C.K. Dexter-Haven, a successful popular jazz musician, lives in a mansion near his ex-wife's Tracy Lord's family estate. She is on the verge of marrying a man blander and safer than Dex, ... See full summary »
Fred and Lilly are a divorced pair of actors who are brought together by Cole Porter who has written a musical version of The Taming of the Shrew. Of course, the couple seem to act a great ... See full summary »
It's turn of the century America when Andrew and Veronica first meet - by crashing into each other. They develop an instant and mutual dislike which intensifies when, later on, Andrew is ... See full summary »
Tom and Ellen Bowen are a brother and sister dance act whose show closes in New York. Their agent books them in London for the same period as the Royal Wedding. They travel by ship where ... See full summary »
C.K. Dexter-Haven, a successful popular jazz musician, lives in a mansion near his ex-wife's Tracy Lord's family estate. She is on the verge of marrying a man blander and safer than Dex, who tries to win Tracy's heart again. Mike Connor, an undercover tabloid reporter, also falls for Tracy while covering the nuptials for Spy magazine. Tracy must choose between the three men as she discovers that "safe" can mean "deadly dull" when it comes to husbands and life. Written by
James Meek <email@example.com>
The song True Love, written by Cole Porter especially for the movie, was a million seller and both Grace Kelly and Bing Crosby were awarded platinum records for the song. This is the only platinum record ever given to sitting royalty as Grace Kelly had become Princess Grace by the time it was awarded. See more »
When he says to Tracy his father was a teacher in South Bend, Mike puts both his hands between his legs. In the next shot he has his hands leaning on the couch by his sides. See more »
Would you have four footmen bring me a large ashtray.
Mike, be careful what you say. We may be wired for sound.
See more »
Tracy Lord is a society woman with an inflexible sense of propriety: not only has she divorced her socially liberal first husband C.K. Dexter-Haven, she has forced her mother to separate from her father over the latter's questionable behavior with a chorus girl. Now she plans to marry George Kittredge, a social climber with a sense of propriety as inflexible as her own--only to find her wedding suddenly beset by her first husband, two pesky reporters, the possibility of a paternal scandal, and a local jazz fest.
If all this sounds a bit familiar, it should be no surprise. Originally written for the stage by Philip Barry under the title THE PHILADELPHIA STORY, it proved a smash hit during the 1940s on both stage and screen, and this remake follows the original very closely, only fiddling with the story and characters to the extent of introducing and rationalizing Cole Porter's musical elements.

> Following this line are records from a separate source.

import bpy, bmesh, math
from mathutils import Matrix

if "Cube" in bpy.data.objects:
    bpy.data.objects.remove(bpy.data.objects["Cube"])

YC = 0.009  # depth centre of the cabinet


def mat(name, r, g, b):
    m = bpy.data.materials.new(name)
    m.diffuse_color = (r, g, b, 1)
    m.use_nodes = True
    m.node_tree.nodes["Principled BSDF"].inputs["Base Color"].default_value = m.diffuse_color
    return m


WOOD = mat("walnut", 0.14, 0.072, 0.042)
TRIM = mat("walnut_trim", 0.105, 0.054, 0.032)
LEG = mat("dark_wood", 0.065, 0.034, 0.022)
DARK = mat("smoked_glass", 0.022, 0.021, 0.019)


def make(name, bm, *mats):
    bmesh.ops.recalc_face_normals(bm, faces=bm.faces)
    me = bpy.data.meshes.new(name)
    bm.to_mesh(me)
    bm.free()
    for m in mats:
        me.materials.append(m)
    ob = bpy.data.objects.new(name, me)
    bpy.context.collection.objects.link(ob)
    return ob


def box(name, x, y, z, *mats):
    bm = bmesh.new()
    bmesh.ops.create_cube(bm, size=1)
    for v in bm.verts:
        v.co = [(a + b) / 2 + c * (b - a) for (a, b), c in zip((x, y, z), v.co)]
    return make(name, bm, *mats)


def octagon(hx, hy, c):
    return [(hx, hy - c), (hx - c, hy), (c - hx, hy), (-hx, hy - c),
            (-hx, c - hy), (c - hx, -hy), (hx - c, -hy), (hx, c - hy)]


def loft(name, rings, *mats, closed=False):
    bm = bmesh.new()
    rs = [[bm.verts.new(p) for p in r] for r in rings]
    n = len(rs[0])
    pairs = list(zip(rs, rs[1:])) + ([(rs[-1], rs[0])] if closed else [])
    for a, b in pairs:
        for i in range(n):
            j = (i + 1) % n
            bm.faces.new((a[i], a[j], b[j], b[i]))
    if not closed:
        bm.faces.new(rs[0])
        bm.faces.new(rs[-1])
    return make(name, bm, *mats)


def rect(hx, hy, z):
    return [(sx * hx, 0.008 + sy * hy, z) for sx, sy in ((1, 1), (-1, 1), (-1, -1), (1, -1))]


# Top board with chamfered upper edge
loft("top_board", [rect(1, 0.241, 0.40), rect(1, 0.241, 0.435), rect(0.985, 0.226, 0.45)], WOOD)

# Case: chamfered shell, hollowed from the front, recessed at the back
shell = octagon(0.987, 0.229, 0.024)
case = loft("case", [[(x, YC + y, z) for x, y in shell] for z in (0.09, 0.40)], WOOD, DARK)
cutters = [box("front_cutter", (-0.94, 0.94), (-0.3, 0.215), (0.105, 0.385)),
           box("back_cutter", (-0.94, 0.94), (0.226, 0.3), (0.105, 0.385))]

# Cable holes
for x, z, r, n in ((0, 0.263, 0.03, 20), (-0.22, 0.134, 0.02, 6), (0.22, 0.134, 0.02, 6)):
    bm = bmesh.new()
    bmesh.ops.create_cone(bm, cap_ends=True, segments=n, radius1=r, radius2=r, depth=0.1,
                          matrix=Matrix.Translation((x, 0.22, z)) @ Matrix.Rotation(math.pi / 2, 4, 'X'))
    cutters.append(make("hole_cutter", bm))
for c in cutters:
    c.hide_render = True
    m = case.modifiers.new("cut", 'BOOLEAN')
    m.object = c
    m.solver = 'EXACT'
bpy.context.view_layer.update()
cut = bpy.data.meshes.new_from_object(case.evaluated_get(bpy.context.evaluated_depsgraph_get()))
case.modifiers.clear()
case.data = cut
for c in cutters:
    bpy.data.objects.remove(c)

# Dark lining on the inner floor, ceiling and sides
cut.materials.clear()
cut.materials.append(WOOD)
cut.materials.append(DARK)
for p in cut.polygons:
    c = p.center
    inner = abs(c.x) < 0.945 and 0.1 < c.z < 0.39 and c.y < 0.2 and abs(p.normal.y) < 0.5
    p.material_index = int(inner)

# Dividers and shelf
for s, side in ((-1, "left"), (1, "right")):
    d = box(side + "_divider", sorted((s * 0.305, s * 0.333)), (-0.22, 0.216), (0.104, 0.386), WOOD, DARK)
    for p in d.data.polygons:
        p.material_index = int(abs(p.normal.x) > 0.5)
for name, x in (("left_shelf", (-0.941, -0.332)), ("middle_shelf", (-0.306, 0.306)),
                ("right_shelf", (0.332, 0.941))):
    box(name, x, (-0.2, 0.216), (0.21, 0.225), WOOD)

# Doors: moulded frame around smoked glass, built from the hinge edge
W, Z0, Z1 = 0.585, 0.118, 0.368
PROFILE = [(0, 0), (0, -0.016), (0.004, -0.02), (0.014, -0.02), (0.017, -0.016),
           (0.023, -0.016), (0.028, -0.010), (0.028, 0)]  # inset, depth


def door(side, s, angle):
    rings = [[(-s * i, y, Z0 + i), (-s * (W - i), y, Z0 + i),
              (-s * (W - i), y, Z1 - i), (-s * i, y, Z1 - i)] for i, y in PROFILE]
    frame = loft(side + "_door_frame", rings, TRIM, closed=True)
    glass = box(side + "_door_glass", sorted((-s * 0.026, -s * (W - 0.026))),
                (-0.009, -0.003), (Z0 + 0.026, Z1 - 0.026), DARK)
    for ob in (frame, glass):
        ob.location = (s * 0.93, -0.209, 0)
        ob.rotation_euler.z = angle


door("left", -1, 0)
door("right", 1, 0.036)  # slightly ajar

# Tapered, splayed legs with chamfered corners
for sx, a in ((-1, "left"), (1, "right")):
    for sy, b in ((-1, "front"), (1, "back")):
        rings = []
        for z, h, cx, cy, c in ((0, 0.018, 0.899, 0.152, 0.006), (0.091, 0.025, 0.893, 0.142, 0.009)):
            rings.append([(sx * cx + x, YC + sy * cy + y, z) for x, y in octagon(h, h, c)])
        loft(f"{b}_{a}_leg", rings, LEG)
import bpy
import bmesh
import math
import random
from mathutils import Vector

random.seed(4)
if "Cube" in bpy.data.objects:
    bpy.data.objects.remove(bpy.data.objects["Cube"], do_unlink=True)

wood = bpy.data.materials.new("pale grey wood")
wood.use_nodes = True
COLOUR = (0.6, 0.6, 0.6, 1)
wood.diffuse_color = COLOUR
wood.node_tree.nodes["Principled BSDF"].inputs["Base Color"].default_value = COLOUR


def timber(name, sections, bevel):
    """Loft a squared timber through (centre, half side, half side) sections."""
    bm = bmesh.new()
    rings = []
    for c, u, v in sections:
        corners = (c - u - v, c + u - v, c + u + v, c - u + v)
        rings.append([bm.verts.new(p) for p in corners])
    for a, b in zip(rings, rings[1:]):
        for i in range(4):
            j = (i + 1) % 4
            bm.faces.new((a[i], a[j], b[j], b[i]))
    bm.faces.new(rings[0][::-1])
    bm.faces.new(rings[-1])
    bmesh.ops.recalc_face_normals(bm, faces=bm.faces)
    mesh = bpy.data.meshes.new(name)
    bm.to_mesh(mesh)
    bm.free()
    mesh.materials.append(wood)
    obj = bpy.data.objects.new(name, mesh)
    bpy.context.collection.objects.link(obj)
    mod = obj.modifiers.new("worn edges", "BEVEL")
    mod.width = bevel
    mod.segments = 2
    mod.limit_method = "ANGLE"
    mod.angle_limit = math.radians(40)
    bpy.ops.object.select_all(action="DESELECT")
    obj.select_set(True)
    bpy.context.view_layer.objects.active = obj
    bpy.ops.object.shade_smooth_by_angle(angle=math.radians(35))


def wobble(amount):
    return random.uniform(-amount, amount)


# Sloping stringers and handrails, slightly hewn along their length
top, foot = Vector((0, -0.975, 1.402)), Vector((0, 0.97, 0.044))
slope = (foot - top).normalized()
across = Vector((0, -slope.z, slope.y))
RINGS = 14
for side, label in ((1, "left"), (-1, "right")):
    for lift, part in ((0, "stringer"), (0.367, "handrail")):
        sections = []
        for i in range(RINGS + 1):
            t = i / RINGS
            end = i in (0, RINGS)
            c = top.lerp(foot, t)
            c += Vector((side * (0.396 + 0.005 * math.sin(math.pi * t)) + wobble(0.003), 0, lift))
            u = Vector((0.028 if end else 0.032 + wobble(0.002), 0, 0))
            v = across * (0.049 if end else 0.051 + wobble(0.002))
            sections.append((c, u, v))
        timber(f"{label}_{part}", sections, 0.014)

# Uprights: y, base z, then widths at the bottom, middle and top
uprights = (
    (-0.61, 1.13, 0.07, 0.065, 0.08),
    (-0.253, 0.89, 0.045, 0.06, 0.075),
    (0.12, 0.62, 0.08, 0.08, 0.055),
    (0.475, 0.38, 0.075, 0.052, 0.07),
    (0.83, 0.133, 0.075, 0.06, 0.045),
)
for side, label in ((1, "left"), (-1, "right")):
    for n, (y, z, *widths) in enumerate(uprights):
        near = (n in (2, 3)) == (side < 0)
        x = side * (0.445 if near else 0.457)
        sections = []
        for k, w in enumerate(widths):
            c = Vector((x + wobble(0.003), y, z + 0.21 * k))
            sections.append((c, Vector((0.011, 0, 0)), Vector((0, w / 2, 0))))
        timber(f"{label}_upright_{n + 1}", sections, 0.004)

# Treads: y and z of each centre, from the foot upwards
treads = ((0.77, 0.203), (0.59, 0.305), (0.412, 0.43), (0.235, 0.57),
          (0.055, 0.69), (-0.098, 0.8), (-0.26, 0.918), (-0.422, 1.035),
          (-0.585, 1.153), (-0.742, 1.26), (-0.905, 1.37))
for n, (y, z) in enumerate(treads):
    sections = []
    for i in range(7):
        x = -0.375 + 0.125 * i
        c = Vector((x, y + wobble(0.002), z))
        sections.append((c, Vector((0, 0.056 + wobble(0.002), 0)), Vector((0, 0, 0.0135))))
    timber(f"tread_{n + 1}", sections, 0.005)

The original non-musical film cast included Katherine Hepburn, Cary Grant, and James Stewart--a hard act to follow, to say the least. But while they don't best that teaming, stars Grace Kelly (Tracy), Bing Crosby (C.K. Dexter-Haven), and Frank Sinatra (Mike Connor, one of the reporters) carry off the roles with considerable charm. But the real strength of this film is the guest appearance of Louis Armstrong and the Cole Porter score. Only Porter would be brazen enough to write lyrics that rhyme Circe with Mercy, and while this is one of his lesser efforts it is still pretty impressive stuff, including such memorable tunes as "True Love," the satirical "Well, Did You Ever?," and such throw-away charmers as "Little One." As for Louis Armstrong, his star quality is powerful enough to put even Sinatra in the shade.
The failure of the film is the fact that every one in the cast seems to play a bit too casually, and although they are all clearly having a good time they never really achieve the sparkle a truly great musical comedy requires. Even so, musical fans--particularly those of Cole Porter, Armstrong, Crosby, and Sinatra--will find it quite enjoyable, and Grace Kelly fans will find the actress as lovely as ever. Recommended.
Gary F. Taylor, aka GFT, Amazon Reviewer
8 of 8 people found this review helpful.
Was this review helpful to you?